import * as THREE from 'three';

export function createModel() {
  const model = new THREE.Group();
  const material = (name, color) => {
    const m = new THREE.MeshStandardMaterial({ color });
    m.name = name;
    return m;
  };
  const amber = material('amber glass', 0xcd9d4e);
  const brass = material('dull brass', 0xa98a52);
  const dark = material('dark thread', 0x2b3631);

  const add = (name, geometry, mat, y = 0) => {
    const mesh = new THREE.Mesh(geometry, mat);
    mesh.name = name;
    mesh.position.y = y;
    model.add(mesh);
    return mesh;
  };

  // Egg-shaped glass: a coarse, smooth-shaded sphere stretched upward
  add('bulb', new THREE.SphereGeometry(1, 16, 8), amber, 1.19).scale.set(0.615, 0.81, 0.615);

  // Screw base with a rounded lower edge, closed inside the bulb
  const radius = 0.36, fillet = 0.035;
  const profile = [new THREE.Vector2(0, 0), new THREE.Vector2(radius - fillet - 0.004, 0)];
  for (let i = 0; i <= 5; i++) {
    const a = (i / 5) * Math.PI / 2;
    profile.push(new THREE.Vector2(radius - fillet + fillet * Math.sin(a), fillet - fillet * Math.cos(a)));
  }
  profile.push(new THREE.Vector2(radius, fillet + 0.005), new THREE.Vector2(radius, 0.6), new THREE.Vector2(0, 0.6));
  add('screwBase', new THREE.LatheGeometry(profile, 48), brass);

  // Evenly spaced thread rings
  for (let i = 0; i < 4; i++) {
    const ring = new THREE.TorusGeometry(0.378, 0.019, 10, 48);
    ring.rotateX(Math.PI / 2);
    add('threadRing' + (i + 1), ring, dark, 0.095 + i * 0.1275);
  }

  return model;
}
* * *
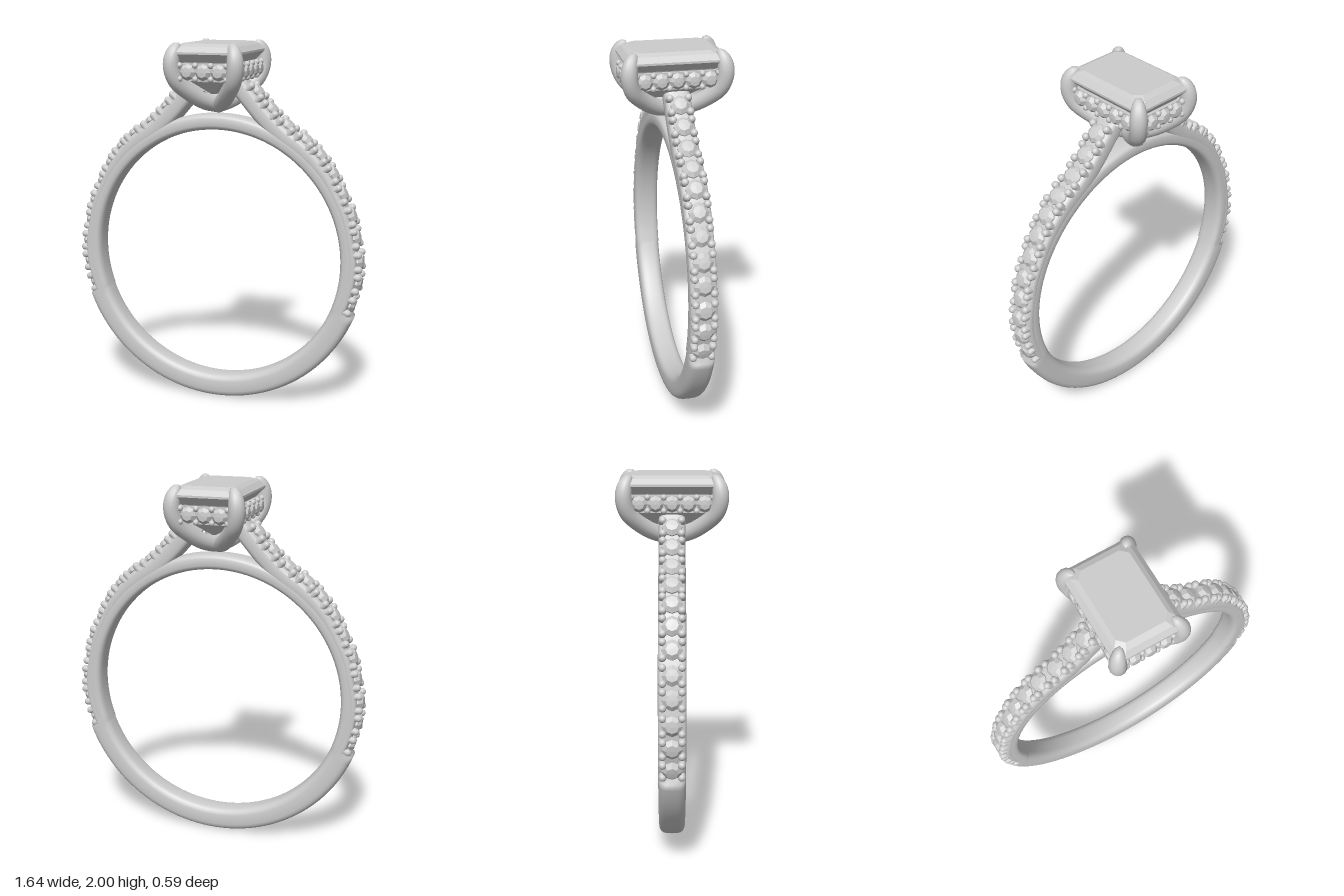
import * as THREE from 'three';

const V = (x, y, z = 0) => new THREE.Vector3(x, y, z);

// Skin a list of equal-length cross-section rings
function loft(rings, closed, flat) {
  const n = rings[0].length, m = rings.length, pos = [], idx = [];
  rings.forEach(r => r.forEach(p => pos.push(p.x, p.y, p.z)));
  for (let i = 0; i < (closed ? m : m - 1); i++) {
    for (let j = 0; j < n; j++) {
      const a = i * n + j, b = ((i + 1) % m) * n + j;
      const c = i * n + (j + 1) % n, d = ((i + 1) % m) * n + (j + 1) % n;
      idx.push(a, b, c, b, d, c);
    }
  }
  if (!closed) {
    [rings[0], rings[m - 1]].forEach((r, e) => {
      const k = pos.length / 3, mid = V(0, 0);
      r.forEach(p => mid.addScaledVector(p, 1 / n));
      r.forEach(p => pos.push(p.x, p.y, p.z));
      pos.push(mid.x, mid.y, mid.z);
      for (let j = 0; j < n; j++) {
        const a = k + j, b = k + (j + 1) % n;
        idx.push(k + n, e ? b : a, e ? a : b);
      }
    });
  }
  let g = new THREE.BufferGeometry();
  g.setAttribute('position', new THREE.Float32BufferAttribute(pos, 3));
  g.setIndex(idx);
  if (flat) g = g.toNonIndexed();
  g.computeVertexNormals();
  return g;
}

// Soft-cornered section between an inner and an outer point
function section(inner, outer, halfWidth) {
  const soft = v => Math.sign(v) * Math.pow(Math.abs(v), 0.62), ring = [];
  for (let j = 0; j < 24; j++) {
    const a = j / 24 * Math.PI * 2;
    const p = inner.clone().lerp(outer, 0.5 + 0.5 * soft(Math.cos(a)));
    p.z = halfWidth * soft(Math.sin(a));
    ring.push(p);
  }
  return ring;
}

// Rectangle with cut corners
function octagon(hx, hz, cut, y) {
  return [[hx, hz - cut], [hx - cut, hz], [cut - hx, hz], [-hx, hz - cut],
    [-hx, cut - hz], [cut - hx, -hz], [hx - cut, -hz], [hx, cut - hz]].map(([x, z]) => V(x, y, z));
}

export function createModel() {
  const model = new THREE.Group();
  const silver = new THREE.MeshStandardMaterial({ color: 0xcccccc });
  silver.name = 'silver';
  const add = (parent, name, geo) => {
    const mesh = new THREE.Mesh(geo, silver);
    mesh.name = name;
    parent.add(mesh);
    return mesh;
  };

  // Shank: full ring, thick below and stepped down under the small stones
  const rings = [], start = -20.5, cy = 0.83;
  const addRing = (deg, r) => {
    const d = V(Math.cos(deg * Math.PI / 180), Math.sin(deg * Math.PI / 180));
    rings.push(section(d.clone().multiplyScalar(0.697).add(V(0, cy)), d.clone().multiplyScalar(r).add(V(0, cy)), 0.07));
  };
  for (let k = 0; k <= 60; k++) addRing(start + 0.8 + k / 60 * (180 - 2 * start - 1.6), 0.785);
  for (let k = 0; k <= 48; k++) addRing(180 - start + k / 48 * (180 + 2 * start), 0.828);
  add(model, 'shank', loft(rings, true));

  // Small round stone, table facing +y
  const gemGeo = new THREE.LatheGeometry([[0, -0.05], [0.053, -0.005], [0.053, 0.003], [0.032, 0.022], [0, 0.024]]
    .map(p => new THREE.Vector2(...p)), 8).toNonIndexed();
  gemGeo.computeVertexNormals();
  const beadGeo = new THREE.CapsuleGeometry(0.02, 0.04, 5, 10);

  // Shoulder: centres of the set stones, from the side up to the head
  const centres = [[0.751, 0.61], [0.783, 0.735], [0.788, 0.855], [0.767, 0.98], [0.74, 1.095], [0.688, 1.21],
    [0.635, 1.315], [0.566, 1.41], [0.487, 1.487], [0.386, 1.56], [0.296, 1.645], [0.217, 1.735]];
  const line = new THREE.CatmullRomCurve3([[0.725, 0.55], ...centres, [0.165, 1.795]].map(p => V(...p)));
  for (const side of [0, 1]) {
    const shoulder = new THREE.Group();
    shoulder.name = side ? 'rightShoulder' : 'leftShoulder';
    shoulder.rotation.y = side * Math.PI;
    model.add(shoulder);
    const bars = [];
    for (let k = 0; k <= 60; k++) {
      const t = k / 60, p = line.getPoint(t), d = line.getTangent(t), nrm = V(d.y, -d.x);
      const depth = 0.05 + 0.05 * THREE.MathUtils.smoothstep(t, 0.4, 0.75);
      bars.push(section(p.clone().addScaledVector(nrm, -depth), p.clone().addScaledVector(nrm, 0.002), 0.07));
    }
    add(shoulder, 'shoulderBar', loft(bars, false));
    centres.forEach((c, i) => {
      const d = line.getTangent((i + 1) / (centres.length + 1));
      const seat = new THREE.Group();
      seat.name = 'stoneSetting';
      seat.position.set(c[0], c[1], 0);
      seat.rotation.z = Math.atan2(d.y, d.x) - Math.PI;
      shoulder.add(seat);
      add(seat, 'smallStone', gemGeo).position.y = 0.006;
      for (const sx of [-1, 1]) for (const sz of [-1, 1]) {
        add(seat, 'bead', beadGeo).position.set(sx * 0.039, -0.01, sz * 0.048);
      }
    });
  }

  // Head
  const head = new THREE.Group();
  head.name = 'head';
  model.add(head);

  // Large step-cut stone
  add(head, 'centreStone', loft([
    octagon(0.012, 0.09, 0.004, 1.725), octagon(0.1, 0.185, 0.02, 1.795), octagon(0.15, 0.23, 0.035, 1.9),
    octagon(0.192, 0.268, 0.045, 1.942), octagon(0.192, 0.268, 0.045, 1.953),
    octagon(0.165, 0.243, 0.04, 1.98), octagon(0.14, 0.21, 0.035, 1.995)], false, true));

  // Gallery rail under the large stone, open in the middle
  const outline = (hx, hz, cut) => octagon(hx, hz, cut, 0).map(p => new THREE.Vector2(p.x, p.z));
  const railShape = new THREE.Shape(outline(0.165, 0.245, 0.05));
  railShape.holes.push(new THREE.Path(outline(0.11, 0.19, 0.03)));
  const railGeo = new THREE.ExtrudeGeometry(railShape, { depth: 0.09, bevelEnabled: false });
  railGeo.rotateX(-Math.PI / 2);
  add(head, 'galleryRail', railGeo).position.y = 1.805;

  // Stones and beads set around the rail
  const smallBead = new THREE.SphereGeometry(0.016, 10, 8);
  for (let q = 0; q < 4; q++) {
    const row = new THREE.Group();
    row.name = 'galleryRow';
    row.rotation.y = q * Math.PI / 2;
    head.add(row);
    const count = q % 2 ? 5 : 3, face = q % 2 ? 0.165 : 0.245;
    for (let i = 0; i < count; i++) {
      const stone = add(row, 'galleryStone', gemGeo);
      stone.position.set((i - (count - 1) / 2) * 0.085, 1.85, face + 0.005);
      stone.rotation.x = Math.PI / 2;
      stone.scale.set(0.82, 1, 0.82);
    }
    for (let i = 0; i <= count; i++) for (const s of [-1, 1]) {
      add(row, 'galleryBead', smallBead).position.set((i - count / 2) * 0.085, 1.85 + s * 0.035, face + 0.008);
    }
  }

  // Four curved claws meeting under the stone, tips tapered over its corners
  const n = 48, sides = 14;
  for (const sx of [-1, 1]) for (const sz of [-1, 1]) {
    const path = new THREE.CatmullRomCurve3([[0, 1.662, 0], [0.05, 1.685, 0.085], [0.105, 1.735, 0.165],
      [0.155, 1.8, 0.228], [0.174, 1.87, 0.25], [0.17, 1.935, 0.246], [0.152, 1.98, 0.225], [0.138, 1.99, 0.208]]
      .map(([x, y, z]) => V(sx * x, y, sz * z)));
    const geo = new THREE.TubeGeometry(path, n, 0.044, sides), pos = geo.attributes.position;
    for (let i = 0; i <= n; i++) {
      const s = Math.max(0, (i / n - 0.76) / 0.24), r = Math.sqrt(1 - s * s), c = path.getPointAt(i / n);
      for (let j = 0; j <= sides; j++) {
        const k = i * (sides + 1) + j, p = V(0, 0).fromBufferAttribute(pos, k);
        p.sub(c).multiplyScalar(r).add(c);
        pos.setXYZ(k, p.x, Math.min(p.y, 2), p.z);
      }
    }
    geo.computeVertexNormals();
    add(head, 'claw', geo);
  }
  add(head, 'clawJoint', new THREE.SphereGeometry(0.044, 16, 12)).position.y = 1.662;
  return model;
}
* * *
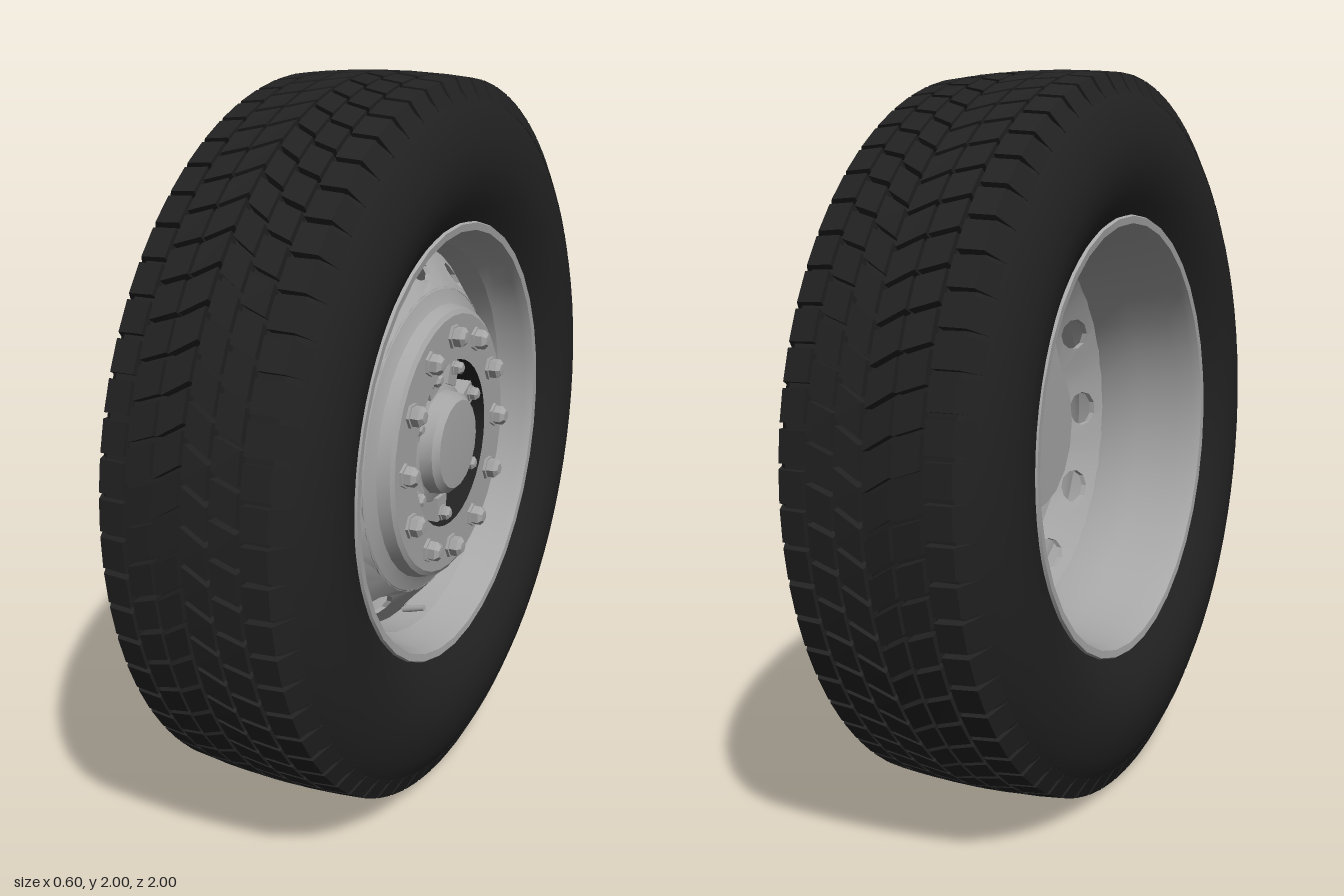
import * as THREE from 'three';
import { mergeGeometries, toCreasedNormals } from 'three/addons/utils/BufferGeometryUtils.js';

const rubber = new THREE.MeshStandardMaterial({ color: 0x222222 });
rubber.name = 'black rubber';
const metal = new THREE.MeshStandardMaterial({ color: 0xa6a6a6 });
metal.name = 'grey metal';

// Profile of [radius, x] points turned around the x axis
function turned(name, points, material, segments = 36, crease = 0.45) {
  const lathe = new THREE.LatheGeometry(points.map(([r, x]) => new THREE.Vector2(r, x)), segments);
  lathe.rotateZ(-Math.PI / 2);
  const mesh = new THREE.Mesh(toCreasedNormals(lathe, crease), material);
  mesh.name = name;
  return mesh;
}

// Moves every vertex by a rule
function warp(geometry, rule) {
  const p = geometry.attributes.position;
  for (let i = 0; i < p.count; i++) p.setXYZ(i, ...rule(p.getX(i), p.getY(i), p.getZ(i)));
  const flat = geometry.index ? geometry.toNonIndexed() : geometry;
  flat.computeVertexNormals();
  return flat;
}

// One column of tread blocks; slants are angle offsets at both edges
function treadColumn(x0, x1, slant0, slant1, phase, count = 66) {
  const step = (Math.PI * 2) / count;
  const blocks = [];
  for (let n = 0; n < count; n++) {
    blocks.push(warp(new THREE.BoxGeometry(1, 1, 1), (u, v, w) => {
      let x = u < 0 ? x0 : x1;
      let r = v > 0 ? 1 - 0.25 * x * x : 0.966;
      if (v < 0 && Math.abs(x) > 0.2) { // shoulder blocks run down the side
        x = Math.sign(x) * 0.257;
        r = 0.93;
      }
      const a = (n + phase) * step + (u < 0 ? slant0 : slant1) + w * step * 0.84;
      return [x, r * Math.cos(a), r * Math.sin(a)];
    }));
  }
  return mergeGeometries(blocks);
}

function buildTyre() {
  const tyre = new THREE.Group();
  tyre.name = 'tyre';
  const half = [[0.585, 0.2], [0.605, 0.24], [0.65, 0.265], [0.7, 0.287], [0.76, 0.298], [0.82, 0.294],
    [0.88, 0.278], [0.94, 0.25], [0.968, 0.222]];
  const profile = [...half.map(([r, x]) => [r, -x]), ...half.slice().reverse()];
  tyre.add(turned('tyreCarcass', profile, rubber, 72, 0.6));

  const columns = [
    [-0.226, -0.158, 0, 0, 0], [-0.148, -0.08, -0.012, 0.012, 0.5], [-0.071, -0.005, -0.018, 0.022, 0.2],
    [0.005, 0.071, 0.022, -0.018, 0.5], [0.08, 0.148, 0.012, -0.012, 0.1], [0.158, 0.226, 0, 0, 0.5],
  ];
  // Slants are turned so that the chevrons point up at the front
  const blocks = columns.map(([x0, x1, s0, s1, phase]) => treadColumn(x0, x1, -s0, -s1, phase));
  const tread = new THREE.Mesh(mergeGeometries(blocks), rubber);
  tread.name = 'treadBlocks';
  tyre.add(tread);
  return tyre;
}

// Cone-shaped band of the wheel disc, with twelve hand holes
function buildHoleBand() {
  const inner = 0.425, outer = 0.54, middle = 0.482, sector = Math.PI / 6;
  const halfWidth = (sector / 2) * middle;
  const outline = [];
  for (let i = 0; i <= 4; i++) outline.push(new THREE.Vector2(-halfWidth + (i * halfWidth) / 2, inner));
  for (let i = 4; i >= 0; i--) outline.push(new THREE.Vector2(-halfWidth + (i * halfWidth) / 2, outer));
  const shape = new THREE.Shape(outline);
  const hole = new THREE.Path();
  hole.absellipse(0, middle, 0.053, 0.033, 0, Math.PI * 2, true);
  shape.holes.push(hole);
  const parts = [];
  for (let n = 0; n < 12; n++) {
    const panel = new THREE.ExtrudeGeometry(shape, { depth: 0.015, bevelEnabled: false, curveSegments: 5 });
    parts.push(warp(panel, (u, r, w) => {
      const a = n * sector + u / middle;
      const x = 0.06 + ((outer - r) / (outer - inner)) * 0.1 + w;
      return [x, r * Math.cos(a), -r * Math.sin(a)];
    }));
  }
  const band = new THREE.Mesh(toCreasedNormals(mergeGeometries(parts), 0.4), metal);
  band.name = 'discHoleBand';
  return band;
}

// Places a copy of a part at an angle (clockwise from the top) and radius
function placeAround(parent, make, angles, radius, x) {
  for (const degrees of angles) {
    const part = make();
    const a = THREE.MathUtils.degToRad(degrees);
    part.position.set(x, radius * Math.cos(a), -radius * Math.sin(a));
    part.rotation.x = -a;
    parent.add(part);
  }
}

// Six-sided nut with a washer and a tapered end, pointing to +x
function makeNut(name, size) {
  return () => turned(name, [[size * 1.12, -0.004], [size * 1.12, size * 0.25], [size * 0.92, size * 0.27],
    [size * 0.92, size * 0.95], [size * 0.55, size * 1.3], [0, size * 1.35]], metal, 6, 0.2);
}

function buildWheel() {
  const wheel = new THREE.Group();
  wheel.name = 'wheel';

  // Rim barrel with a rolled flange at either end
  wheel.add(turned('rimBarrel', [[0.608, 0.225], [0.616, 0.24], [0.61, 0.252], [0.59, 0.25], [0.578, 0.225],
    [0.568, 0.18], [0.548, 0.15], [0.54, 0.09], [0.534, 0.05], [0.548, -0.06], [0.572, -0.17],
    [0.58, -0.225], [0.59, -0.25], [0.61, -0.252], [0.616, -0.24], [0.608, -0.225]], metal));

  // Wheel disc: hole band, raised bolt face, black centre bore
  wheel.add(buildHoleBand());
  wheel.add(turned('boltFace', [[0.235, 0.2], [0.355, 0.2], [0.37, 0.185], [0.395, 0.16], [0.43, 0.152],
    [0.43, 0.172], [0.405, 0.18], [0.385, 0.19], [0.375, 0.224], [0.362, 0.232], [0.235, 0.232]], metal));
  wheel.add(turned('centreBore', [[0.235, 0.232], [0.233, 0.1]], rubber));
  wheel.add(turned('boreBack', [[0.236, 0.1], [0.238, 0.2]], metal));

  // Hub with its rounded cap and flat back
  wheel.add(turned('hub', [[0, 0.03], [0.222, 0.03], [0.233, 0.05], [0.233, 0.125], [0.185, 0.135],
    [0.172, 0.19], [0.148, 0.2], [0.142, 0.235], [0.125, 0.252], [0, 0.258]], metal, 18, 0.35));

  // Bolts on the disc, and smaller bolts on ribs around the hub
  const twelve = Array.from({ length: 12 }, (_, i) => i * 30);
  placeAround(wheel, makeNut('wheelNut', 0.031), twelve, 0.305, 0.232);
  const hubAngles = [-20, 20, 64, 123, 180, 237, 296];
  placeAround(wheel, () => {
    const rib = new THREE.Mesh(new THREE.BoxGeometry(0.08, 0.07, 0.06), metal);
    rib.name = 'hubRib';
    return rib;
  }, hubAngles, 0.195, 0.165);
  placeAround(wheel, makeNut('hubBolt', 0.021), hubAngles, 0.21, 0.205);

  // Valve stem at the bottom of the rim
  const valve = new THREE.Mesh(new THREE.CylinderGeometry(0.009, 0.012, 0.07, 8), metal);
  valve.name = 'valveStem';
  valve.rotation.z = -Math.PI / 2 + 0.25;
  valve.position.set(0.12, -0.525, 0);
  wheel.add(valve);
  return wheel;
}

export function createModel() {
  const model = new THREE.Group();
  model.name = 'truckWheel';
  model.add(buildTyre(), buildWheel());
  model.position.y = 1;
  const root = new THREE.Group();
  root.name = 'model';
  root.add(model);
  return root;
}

= TASK TO CARRY OUT =
Which lines in the entries above contain "inner"? Pull each of them out.

= RESULT OF THIS EXERCISE =
// Soft-cornered section between an inner and an outer point
function section(inner, outer, halfWidth) {
    const p = inner.clone().lerp(outer, 0.5 + 0.5 * soft(Math.cos(a)));
  const inner = 0.425, outer = 0.54, middle = 0.482, sector = Math.PI / 6;
  for (let i = 0; i <= 4; i++) outline.push(new THREE.Vector2(-halfWidth + (i * halfWidth) / 2, inner));
      const x = 0.06 + ((outer - r) / (outer - inner)) * 0.1 + w;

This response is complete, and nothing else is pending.